▶ **Task goal**
Below are the records; copy every line in them that holds the string "steps".

▶ **Extracted information**
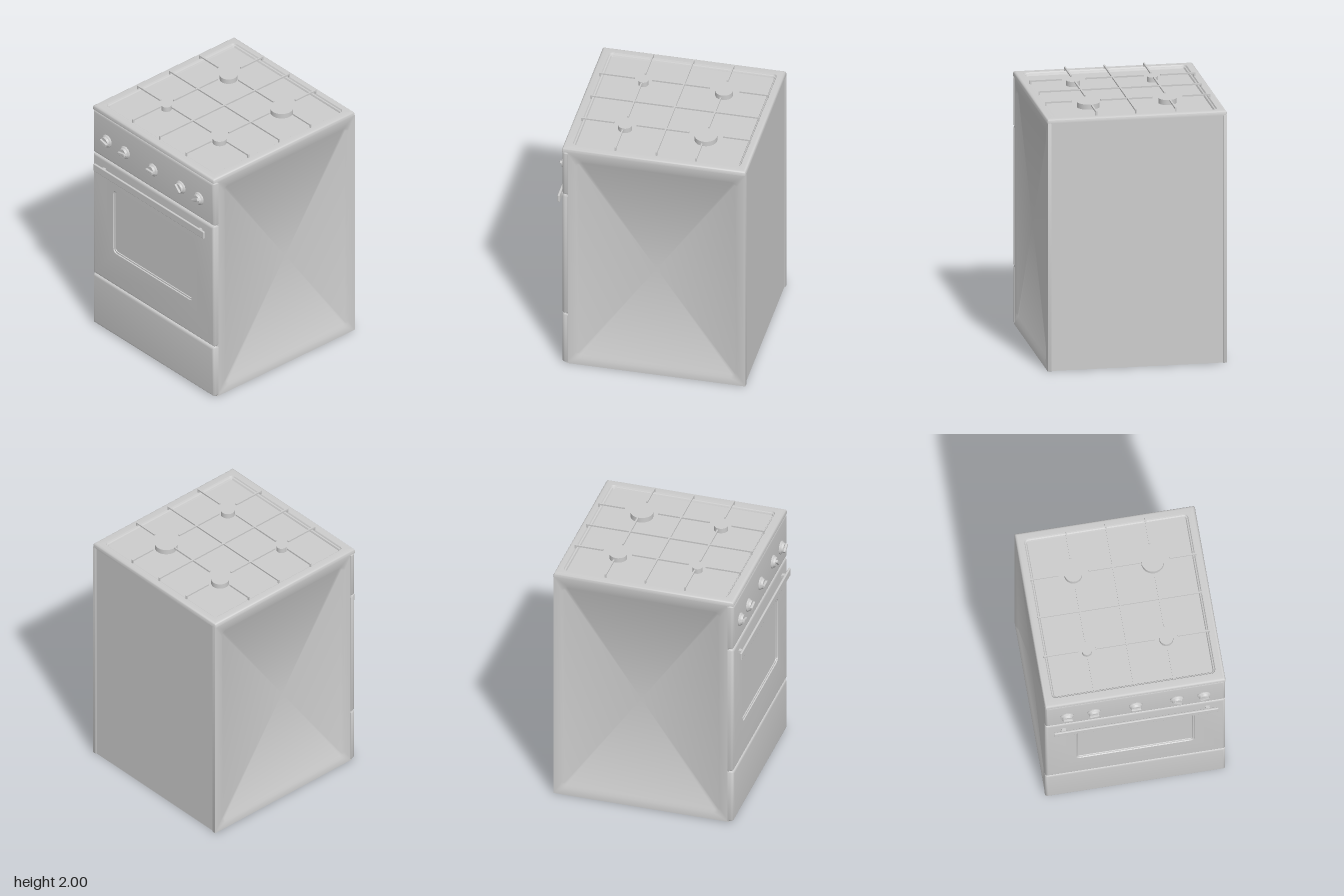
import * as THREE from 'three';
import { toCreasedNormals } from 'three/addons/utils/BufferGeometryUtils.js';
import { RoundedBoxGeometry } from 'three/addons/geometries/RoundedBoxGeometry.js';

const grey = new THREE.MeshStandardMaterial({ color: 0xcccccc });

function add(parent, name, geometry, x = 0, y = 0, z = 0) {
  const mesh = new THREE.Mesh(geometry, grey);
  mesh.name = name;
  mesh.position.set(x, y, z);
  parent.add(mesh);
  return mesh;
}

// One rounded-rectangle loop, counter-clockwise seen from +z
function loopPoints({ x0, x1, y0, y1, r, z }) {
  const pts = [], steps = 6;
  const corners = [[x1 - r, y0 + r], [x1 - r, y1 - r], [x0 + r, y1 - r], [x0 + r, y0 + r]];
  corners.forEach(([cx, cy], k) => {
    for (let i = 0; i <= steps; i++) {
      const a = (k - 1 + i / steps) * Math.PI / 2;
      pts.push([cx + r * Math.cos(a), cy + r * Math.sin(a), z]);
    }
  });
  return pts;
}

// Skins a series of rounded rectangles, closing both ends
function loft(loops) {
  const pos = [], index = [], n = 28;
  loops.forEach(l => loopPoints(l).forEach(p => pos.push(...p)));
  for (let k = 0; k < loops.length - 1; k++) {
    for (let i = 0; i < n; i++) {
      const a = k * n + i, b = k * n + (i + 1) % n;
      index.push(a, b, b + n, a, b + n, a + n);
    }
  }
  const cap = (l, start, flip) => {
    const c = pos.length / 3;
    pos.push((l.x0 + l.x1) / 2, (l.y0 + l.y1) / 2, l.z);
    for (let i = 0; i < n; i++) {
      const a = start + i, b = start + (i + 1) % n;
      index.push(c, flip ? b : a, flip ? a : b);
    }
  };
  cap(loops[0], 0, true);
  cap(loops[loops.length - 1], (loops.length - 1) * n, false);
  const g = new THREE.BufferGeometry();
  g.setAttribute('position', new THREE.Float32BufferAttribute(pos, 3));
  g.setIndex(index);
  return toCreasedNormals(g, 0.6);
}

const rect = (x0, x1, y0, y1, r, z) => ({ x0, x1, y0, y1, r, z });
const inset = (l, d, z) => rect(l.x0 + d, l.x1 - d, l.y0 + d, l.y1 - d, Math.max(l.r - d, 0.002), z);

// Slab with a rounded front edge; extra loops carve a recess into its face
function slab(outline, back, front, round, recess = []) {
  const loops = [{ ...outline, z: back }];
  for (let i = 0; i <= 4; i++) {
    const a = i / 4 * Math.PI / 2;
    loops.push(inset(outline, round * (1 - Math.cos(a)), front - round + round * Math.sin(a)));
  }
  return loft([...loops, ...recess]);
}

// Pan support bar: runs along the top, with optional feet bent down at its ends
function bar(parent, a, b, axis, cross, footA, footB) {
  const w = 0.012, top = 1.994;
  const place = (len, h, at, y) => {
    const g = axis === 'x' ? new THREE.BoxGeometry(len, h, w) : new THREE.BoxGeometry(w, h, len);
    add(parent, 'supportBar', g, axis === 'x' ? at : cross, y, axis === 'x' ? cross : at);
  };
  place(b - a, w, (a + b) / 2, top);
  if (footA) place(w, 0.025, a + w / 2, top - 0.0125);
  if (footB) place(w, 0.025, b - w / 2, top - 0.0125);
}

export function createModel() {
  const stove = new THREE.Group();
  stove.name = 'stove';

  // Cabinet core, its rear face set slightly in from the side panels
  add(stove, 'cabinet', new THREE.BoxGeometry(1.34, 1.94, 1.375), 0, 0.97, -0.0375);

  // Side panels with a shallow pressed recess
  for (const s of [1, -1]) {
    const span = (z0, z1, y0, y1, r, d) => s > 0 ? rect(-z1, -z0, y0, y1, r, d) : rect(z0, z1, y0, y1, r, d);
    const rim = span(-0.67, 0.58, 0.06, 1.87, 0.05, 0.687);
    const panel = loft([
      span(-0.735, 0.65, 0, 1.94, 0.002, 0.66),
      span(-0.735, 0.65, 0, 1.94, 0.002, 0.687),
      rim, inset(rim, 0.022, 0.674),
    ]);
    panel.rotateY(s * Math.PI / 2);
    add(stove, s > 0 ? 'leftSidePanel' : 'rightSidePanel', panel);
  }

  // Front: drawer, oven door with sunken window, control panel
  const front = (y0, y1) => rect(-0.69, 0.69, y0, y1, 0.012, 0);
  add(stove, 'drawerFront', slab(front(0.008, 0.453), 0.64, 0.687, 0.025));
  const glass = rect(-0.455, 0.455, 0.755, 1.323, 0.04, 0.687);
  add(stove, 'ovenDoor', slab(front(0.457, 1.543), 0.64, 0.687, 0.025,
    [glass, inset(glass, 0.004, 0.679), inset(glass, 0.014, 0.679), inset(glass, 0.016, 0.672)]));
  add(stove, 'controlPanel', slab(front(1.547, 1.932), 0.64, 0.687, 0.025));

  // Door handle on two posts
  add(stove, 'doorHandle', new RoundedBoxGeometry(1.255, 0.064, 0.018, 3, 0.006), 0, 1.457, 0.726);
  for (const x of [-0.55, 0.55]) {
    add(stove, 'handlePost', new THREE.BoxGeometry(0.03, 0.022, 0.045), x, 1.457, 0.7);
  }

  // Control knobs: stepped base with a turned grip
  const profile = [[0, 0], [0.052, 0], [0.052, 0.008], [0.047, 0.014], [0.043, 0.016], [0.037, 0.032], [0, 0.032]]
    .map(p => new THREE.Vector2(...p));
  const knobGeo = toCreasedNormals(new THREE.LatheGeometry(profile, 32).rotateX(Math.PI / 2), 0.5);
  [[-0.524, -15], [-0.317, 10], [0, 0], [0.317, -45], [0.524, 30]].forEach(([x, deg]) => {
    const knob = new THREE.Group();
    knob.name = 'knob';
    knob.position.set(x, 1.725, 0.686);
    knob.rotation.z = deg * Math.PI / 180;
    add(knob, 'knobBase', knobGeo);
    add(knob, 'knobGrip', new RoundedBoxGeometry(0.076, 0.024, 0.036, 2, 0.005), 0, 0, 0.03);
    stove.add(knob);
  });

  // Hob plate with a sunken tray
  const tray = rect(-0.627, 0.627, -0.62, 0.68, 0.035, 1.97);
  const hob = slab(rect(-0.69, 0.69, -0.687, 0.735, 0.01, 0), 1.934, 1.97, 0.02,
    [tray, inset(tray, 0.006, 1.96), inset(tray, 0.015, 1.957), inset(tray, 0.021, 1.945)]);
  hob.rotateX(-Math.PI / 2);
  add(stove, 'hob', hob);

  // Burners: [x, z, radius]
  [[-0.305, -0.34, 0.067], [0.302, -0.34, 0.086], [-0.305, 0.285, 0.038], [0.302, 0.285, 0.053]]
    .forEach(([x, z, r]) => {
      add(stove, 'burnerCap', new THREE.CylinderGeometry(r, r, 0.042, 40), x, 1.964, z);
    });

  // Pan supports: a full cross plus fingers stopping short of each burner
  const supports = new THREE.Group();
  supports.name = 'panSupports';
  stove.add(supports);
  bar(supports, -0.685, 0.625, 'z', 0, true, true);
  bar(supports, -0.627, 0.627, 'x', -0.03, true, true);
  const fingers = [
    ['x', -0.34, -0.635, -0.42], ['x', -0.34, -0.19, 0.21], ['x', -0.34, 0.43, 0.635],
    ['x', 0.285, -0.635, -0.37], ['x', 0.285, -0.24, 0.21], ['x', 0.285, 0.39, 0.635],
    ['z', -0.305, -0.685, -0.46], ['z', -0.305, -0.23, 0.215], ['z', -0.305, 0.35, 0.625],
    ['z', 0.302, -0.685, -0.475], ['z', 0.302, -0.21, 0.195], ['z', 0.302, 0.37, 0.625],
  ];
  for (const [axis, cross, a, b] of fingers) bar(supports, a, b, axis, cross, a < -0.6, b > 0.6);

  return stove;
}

▶ **Task response**
  const pts = [], steps = 6;
    for (let i = 0; i <= steps; i++) {
      const a = (k - 1 + i / steps) * Math.PI / 2;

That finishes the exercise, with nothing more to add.